“I want to know Christ and the power of His resurrection and the sharing of His sufferings by becoming like Him in His death” (Philippians 3:10).
St. Paul comes to know Jesus by acting in His likeness and suffering as He did. Every ounce of St. Paul’s being desired to please and serve God. He knew that by sharing in Christ’s sufferings and by becoming like Him, he was getting closer and closer to the God he yearned for. St. Paul saw the profound and lasting effects of finding Christ in his life. The hardships he faced on his path to following Christ were small in comparison to the sufferings in Christ’s own life and even smaller in comparison to the love Christ had for us as He died for us.

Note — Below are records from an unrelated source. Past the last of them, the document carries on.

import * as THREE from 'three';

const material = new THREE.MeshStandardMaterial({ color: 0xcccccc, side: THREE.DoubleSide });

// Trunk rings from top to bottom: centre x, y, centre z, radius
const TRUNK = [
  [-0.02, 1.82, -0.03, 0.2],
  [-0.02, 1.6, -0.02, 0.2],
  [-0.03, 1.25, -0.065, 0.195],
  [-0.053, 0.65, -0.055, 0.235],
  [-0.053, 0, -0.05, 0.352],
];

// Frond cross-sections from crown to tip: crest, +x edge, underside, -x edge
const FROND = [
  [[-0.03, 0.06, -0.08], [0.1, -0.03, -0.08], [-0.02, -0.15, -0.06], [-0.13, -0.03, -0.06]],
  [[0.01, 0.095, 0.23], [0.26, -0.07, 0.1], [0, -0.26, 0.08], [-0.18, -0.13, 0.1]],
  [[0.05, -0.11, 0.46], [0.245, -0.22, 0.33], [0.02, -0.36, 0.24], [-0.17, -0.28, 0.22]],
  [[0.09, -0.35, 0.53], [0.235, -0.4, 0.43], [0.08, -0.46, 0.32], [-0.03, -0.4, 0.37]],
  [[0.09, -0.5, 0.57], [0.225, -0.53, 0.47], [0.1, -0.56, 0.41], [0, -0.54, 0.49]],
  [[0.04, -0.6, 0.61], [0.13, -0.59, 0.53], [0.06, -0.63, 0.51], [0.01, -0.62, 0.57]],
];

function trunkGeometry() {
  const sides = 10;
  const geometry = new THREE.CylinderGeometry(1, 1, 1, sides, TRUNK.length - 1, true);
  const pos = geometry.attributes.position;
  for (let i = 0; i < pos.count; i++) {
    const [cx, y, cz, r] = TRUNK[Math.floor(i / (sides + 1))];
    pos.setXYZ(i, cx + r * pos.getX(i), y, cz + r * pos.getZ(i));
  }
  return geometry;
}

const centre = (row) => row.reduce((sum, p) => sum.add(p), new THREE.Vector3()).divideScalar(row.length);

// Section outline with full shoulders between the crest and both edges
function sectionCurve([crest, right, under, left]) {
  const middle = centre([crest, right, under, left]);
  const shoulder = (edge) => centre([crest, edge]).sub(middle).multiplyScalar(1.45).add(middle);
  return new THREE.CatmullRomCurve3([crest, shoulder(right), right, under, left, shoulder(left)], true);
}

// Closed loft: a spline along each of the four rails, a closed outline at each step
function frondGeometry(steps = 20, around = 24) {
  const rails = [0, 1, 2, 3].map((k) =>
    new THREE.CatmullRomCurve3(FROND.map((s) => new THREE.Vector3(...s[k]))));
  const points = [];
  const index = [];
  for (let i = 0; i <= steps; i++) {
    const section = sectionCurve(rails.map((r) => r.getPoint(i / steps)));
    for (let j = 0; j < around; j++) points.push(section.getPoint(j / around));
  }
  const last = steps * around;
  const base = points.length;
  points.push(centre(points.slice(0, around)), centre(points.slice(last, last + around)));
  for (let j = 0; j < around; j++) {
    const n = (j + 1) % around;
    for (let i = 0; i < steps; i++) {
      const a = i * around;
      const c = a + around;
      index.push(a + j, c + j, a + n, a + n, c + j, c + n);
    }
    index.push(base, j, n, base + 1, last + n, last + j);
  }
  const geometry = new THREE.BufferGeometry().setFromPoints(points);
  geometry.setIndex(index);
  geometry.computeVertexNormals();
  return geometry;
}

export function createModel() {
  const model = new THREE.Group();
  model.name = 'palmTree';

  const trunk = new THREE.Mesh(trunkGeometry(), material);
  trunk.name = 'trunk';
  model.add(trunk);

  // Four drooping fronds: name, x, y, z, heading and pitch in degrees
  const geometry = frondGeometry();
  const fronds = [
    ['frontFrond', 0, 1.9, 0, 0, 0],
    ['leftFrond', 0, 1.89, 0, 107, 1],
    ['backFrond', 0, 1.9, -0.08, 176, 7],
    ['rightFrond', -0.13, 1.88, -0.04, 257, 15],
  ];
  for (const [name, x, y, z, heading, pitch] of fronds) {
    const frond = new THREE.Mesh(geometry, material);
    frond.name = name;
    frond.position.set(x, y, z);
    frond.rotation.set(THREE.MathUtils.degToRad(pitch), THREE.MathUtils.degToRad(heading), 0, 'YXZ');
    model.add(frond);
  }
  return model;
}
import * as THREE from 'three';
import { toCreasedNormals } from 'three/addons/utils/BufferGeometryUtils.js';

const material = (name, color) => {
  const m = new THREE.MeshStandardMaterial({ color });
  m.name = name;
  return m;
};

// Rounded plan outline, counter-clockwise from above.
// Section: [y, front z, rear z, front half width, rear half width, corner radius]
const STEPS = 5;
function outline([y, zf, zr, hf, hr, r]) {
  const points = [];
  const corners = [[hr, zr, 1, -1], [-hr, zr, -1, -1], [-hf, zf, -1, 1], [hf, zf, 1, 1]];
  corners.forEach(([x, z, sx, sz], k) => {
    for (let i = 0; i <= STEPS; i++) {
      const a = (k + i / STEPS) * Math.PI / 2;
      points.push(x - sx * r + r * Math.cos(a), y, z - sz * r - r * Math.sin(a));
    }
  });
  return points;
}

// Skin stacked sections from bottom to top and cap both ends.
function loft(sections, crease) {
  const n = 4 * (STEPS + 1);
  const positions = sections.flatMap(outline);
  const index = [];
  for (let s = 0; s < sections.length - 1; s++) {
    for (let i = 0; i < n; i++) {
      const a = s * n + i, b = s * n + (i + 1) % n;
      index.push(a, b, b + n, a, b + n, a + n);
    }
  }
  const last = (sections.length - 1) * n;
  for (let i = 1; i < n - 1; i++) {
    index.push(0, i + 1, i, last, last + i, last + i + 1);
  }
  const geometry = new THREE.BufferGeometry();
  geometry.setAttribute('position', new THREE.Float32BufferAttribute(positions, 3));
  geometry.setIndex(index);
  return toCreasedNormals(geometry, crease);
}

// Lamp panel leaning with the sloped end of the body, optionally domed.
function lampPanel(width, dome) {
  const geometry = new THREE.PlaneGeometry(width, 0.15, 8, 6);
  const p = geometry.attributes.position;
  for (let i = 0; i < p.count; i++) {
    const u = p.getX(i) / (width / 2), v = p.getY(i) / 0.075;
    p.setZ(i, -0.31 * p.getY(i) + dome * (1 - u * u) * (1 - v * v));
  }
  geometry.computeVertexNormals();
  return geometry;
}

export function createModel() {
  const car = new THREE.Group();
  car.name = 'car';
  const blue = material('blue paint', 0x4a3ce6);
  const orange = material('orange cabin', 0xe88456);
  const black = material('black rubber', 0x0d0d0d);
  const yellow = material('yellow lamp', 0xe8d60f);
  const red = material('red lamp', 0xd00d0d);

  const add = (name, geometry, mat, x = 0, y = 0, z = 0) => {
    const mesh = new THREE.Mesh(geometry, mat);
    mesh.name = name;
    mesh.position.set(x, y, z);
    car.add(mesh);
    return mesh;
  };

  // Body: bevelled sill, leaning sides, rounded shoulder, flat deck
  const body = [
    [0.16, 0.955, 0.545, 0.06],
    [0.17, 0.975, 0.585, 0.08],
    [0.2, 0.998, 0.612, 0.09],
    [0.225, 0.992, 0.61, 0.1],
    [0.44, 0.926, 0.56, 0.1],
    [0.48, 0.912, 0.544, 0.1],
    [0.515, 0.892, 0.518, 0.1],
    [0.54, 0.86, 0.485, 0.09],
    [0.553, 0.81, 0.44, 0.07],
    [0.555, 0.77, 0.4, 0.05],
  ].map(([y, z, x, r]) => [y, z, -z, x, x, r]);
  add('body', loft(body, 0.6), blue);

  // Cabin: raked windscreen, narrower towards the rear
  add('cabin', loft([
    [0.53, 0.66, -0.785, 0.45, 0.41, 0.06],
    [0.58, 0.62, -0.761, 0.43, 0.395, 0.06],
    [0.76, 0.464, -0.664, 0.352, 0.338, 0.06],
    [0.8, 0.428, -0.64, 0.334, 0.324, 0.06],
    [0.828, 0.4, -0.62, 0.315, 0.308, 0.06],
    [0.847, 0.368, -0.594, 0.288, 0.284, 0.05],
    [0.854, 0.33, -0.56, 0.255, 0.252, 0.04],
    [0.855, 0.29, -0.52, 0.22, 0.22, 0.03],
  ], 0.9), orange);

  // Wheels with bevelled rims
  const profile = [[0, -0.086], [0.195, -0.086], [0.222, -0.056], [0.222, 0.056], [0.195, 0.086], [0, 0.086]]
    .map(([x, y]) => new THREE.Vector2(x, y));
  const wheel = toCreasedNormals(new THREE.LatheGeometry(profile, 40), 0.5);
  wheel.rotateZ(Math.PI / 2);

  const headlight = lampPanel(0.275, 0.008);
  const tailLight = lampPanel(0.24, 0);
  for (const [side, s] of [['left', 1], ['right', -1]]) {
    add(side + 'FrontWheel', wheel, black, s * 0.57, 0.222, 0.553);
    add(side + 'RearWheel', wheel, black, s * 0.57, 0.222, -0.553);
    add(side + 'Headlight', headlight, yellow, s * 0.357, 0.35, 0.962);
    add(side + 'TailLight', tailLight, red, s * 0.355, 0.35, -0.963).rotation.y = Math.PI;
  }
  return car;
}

Sometimes I find myself complaining about the smallest of adversities. I have a cold and my throat itches, my classes are boring and my head aches, my friends are not giving me attention and I don’t feel loved, I am not getting good marks and I am not smart enough, my family is going through troubles and I can’t fix them, I made a rude remark to someone and now I regret it, a family member just died and I feel hopeless, I don’t get enough exercise and I am exhausted all the time, others are happy but I am not, I skipped mass and I haven’t gone to confession in months, my friends have beautiful clothes and mine are so old, I forgot to do my chores and my parents are mad at me, others are being praised but I am left unnoticed, my life is not fun while others seem to have constant enjoyment… But then I remind myself of what Jesus went through on the cross and everything is made well.
“Lord Jesus. Meek and humble of heart, Hear me. From the desire of being esteemed, Deliver me, Jesus. From the desire of being Loved, Deliver me, Jesus. From the desire of being extolled, Deliver me, Jesus. […] That others may be loved more than I, Jesus, grant me the grace to desire it. That others may be esteemed more than I, Jesus, grant me the grace to desire it. That, in the opinion of the world, others may increase and I may decrease, Jesus, grant me the grace to desire it” (Litany of Humility).
If our God endured nails being pierced through His flesh, splinters of wood on His back as He hung from that cross, a spear going through His side, and a crown of thorns on his head, the least we can do is fast for forty days. If we compare our sufferings to His, we often find ourselves seeing how small our problems really are. Can we truly compare a grain of sand to the whole desert? Of course not, one is much greater than the other. But if we take our little grain of sand and place it with everyone else’s grain of sand, we see a desert. This desert is what Christ took upon Himself for us. He took all our little sins and problems, all our tiny grains of sand, and took that whole desert in His arms so that we wouldn’t have to bear it any longer. Then, He let the people crucify Him, and that desert of sins was made nothing. Just like that, our sins were forgiven: past, present, and future. Just like that, we were restored to a relationship with God, with no sins to separate us from Him any longer. Just like that, our thirst for water in the desert was quenched and our thirst for eternal life with The Father quenched too.
So, give your grain of sand to Christ this Lenten season, and let Him replace the dryness with His river of abounding love.